Apart from that, Ankara sees no need in additional Russian gas, moreover at the price offered by Moscow. And here Turkey is right. Less than three years later, Turkey will start receiving gas from the second development stage at the Azerbaijani Shah Deniz field. The gas is to be transported by the Trans Anatolian Pipeline (TANAP), which is already under construction.
Moreover, Turkey currently hasn’t got enough storage facilities for additional gas, and their construction is very expensive.
Disagreements over a gas price discount have always been considered as one of the main obstacles to implementation of the Turkish Stream. Both parties have been steadfast in this matter. But now it is even much difficult to imagine that any of them will agree to some concessions.
So, the implementation of the Turkish Stream project is postponed until better times.
But it is also possible that in the nearest future Russia, being the initiator of the project, will decide to shut it down, as it did with the South Stream. And given the challenges the project started to face at a very early stage, no one will feel sorry about it.
Why are some of the most privileged students in the nation plunging into a racial grievance culture and upending their campuses as though oppressed by Halloween costumes they don't approve, imagined racial slights, portraits of Woodrow Wilson, a tiny handful of real racial epithets, and the like?
The reasons are of course multifaceted. But one deserves far more attention than it has gotten: Many or most of the African-American student protesters really are victims -- but not of old-fashioned racism.
Most are, rather, victims of the very large admissions preferences that set up racial-minority students for academic struggle at the selective universities that have cynically misled them into thinking they are well qualified to compete with classmates who are, in fact, far stronger academically.
A multi-volume chronology and reference guide set detailing three years of the Mexican Drug War between 2010 and 2012.
Rantburg.com and borderlandbeat.com correspondent and author Chris Covert presents his first non-fiction work detailing
the drug and gang related violence in Mexico.

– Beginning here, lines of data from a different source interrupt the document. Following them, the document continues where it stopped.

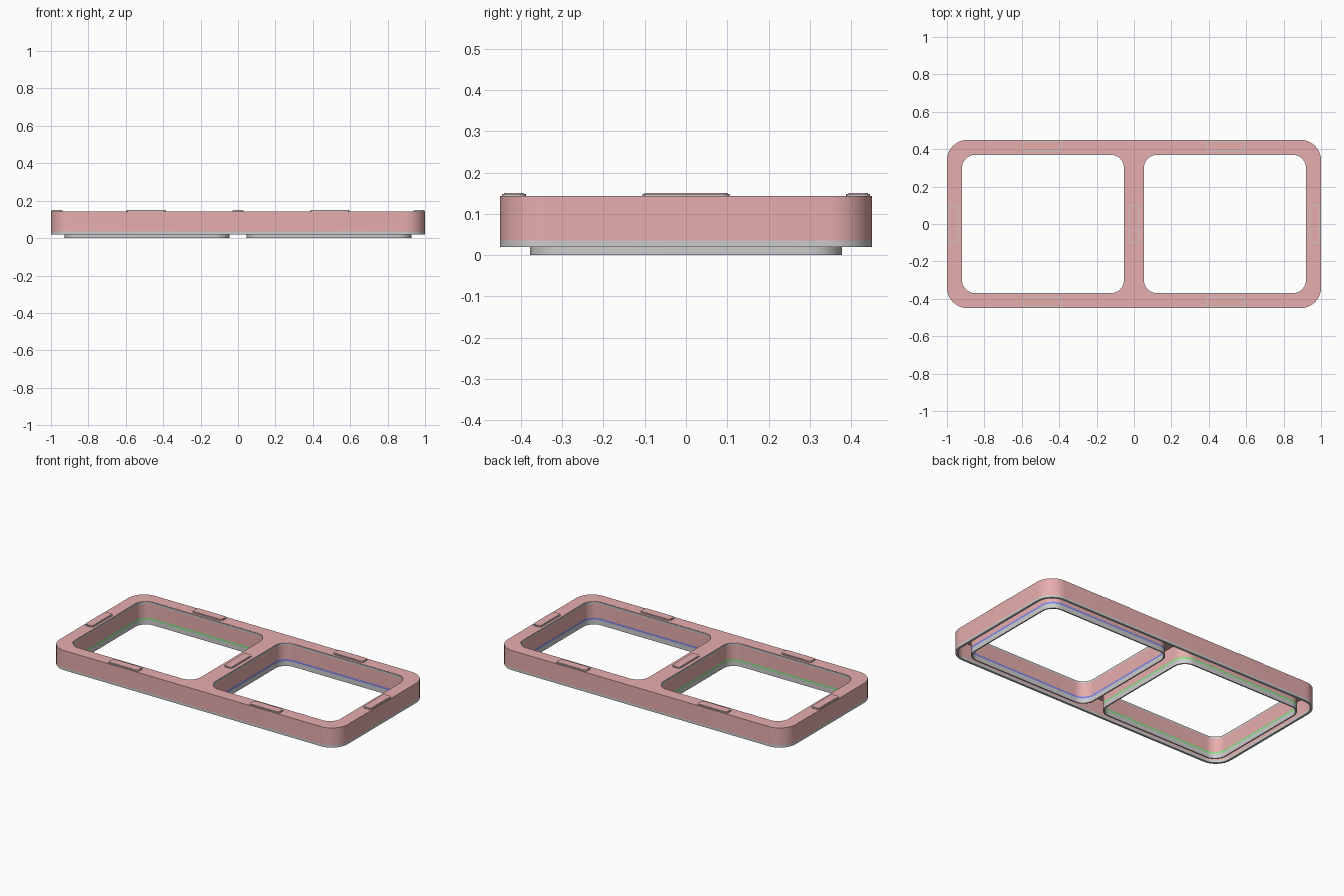
import bpy
import math

if "Cube" in bpy.data.objects:
    bpy.data.objects.remove(bpy.data.objects["Cube"])


def material(name, rgb):
    m = bpy.data.materials.new(name)
    m.diffuse_color = (*rgb, 1)
    m.use_nodes = True
    m.node_tree.nodes["Principled BSDF"].inputs["Base Color"].default_value = m.diffuse_color
    return m


PINK = material("pink", (0.80, 0.42, 0.42))
BLUE = material("blue", (0.22, 0.25, 0.80))
GREEN = material("green", (0.25, 0.75, 0.25))


def rounded(cx, cy, hx, hy, r, n=10):
    """Rounded rectangle outline."""
    pts = []
    for q in range(4):
        sx = 1 if q in (0, 3) else -1
        sy = 1 if q in (0, 1) else -1
        for i in range(n + 1):
            a = math.pi / 2 * (q + i / n)
            pts.append((cx + sx * (hx - r) + r * math.cos(a),
                        cy + sy * (hy - r) + r * math.sin(a)))
    return pts


def plate(name, loops, z0, z1, mat=None):
    """Solid slab from an outer loop plus hole loops."""
    cu = bpy.data.curves.new(name, 'CURVE')
    cu.dimensions = '2D'
    cu.fill_mode = 'BOTH'
    cu.extrude = (z1 - z0) / 2
    for loop in loops:
        sp = cu.splines.new('POLY')
        sp.points.add(len(loop) - 1)
        for p, (x, y) in zip(sp.points, loop):
            p.co = (x, y, 0, 1)
        sp.use_cyclic_u = True
    tmp = bpy.data.objects.new(name + "_curve", cu)
    bpy.context.collection.objects.link(tmp)
    bpy.context.view_layer.update()
    dg = bpy.context.evaluated_depsgraph_get()
    mesh = bpy.data.meshes.new_from_object(tmp.evaluated_get(dg))
    bpy.data.objects.remove(tmp)
    mesh.materials.clear()
    if mat:
        mesh.materials.append(mat)
    ob = bpy.data.objects.new(name, mesh)
    bpy.context.collection.objects.link(ob)
    ob.location.z = (z0 + z1) / 2
    bpy.ops.object.select_all(action='DESELECT')
    ob.select_set(True)
    bpy.context.view_layer.objects.active = ob
    bpy.ops.object.shade_smooth_by_angle(angle=math.radians(30))
    return ob


def outer(inset=0.0):
    return rounded(0, 0, 1 - inset, 0.45 - inset, 0.11 - inset)


def opening(side, inset=0.0):
    return rounded(side * 0.4865, 0, 0.4415 - inset, 0.378 - inset, 0.08 - inset)


T = 0.008   # liner thickness

# Hollow frame: top face, outer wall and grey bottom rim
plate("frame_top", [outer(), opening(-1, T - 0.003), opening(1, T - 0.003)], 0.130, 0.143, PINK)
plate("frame_wall", [outer(), outer(0.014)], 0.035, 0.130, PINK)
plate("frame_rim", [outer(), outer(0.014)], 0.020, 0.035)

# Window liners: pink wall, coloured stripe, grey lip and top trim
for side, label, col in ((-1, "left", GREEN), (1, "right", BLUE)):
    ring = [opening(side), opening(side, T)]
    plate(label + "_liner_trim", [opening(side, T - 0.003), opening(side, T)], 0.130, 0.141)
    plate(label + "_liner_wall", ring, 0.042, 0.130, PINK)
    plate(label + "_liner_stripe", ring, 0.030, 0.042, col)
    plate(label + "_liner_lip", ring, 0.0, 0.030)

# Raised pads on the top face, each with a grey edge
pads = [(sx * 0.49, sy * 0.417, 0.105, 0.029) for sx in (-1, 1) for sy in (-1, 1)]
pads += [(x, 0, 0.029, 0.105) for x in (-0.967, 0, 0.967)]
for i, (x, y, hx, hy) in enumerate(pads):
    inner = rounded(x, y, hx - 0.005, hy - 0.005, 0.011, 4)
    plate(f"pad_{i}", [inner], 0.141, 0.150, PINK)
    plate(f"pad_edge_{i}", [rounded(x, y, hx, hy, 0.016, 4), inner], 0.141, 0.148)
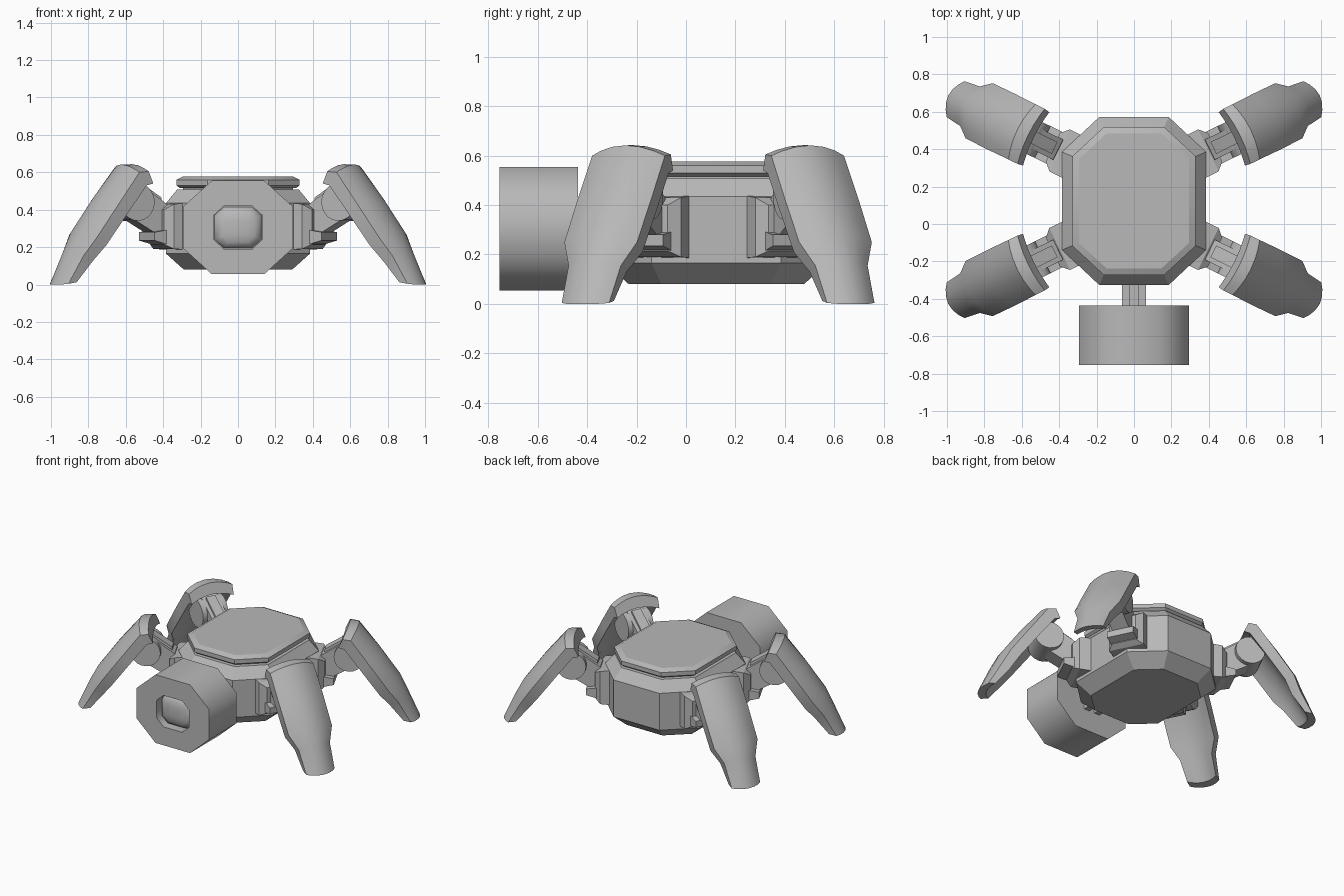
import bpy, bmesh, math
from mathutils import Vector

if "Cube" in bpy.data.objects:
    bpy.data.objects.remove(bpy.data.objects["Cube"])

grey = bpy.data.materials.new("matte_grey")
grey.diffuse_color = (0.48, 0.48, 0.48, 1)
grey.use_nodes = True
grey.node_tree.nodes["Principled BSDF"].inputs["Base Color"].default_value = grey.diffuse_color
CY = 0.13                                   # symmetry plane between front and back legs


def finish(name, bm, angle):
    bmesh.ops.recalc_face_normals(bm, faces=bm.faces)
    me = bpy.data.meshes.new(name)
    bm.to_mesh(me)
    bm.free()
    me.materials.append(grey)
    ob = bpy.data.objects.new(name, me)
    bpy.context.collection.objects.link(ob)
    bpy.ops.object.select_all(action='DESELECT')
    ob.select_set(True)
    bpy.context.view_layer.objects.active = ob
    bpy.ops.object.shade_smooth_by_angle(angle=math.radians(angle))
    return ob


def loft(name, rings, angle=25):
    """Skin a row of equal point loops and cap both ends."""
    bm = bmesh.new()
    vs = [[bm.verts.new(p) for p in ring] for ring in rings]
    n = len(vs[0])
    for a, b in zip(vs, vs[1:]):
        for i in range(n):
            bm.faces.new((a[i], a[(i + 1) % n], b[(i + 1) % n], b[i]))
    bm.faces.new(vs[0])
    bm.faces.new(vs[-1])
    return finish(name, bm, angle)


def octagon(hx, hy, fx, fy):
    return [(fx, hy), (hx, fy), (hx, -fy), (fx, -hy),
            (-fx, -hy), (-hx, -fy), (-hx, fy), (-fx, hy)]


def flat_ring(z, inset):
    k = 0.42 * inset
    return [(x, y + 0.123, z) for x, y in
            octagon(0.385 - inset, 0.45 - inset, 0.185 - k, 0.262 - k)]


def upright_ring(y, hx, hz, fx, fz):
    return [(a, y, b + 0.305) for a, b in octagon(hx, hz, fx, fz)]


def box(name, x0, x1, y0, y1, z0, z1):
    return loft(name, [[(x0, y0, z), (x1, y0, z), (x1, y1, z), (x0, y1, z)]
                       for z in (z0, z1)])


# Body and lid
loft("body", [flat_ring(z, i) for z, i in
              [(0.08, 0.095), (0.165, 0), (0.435, 0), (0.508, 0.06)]])
loft("lid_neck", [flat_ring(z, 0.09) for z in (0.50, 0.54)])
loft("lid", [flat_ring(z, i) for z, i in
             [(0.515, 0.075), (0.53, 0.055), (0.56, 0.055), (0.577, 0.09)]])

# Head: thick housing with a recessed lens
loft("head_housing", [upright_ring(*r) for r in [
    (-0.437, 0.295, 0.25, 0.14, 0.11), (-0.755, 0.295, 0.25, 0.14, 0.11),
    (-0.755, 0.13, 0.115, 0.075, 0.065), (-0.69, 0.13, 0.115, 0.075, 0.065)]], 60)
loft("lens", [upright_ring(y, 0.125 * s, 0.11 * s, 0.075 * s, 0.065 * s)
              for y, s in [(-0.69, 1), (-0.712, 0.93), (-0.728, 0.7), (-0.735, 0.35)]], 60)

# Neck: a fork around a thin bar
for s in (-1, 1):
    box("neck_fork", *sorted((0.022 * s, 0.065 * s)), -0.45, -0.28, 0.21, 0.38)
box("neck_bar", -0.022, 0.022, -0.45, -0.28, 0.24, 0.35)


# Legs: r runs outward, t sideways, z up
def place(r, t, z, sx, sy):
    x = 0.897 * r - 0.442 * t - 0.078
    y = 0.442 * r + 0.897 * t + 0.159
    return Vector((sx * x, CY + sy * (y - CY), z))


def slab(name, profile, half, sx, sy, angle=25):
    loft(name, [[place(r, t, z, sx, sy) for r, z in profile]
                for t in (-half, half)], angle)


def circle(cr, cz, rad, n=20):
    return [(cr + rad * math.cos(2 * math.pi * i / n),
             cz + rad * math.sin(2 * math.pi * i / n)) for i in range(n)]


# edge r, edge z, inward r, inward z, half width, bulge
SHELL = [(0.70, 0.605, -0.03, -0.065, 0.164, 0.042),
         (0.755, 0.60, -0.045, -0.07, 0.164, 0.05),
         (0.88, 0.43, -0.06, -0.045, 0.166, 0.06),
         (1.01, 0.25, -0.06, -0.04, 0.164, 0.06),
         (1.065, 0.155, -0.06, -0.025, 0.118, 0.055),
         (1.15, 0.004, -0.05, 0.008, 0.107, 0.045)]


def shell_ring(row, sx, sy):
    r, z, dr, dz, w, bulge = row
    d = math.hypot(dr, dz)
    outer, inner = [], []
    for u in (-1, -0.72, -0.38, 0, 0.38, 0.72, 1):
        b = bulge * (1 - u * u) / d
        outer.append(place(r - dr * b, w * u, max(0, z - dz * b), sx, sy))
        b = b * 0.85 - 1
        inner.append(place(r - dr * b, w * u * 0.97, max(0, z - dz * b), sx, sy))
    return outer + inner[::-1]


for sx in (-1, 1):
    for sy in (-1, 1):
        side = ("front" if sy < 0 else "back") + ("_left" if sx < 0 else "_right")
        # hip bracket tapering away from the body
        loft(side + "_hip", [[place(r, t, z, sx, sy) for t, z in
                              ((-w, z0), (w, z0), (w, z1), (-w, z1))]
                             for r, w, z0, z1 in [(0.42, 0.125, 0.185, 0.44),
                                                  (0.53, 0.125, 0.19, 0.43),
                                                  (0.57, 0.085, 0.215, 0.40)]])
        slab(side + "_hip_step", [(0.50, 0.20), (0.63, 0.235), (0.63, 0.28), (0.50, 0.30)],
             0.095, sx, sy)
        # arm, top rails and elbow drum
        slab(side + "_arm", [(0.50, 0.30), (0.60, 0.27), (0.74, 0.35), (0.82, 0.47),
                             (0.74, 0.56), (0.66, 0.51), (0.54, 0.43)], 0.06, sx, sy)
        slab(side + "_arm_rail", [(0.56, 0.42), (0.70, 0.50), (0.70, 0.555), (0.56, 0.465)],
             0.035, sx, sy)
        slab(side + "_elbow", circle(0.73, 0.44, 0.10), 0.095, sx, sy, 40)
        # curved armour shell forming the lower leg
        loft(side + "_leg_shell", [shell_ring(row, sx, sy) for row in SHELL], 35)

Chris gives us Mexican press dispatches of drug and gang war violence
over three years, presented in a multi volume set intended to chronicle the death, violence and mayhem which has
dominated Mexico for six years.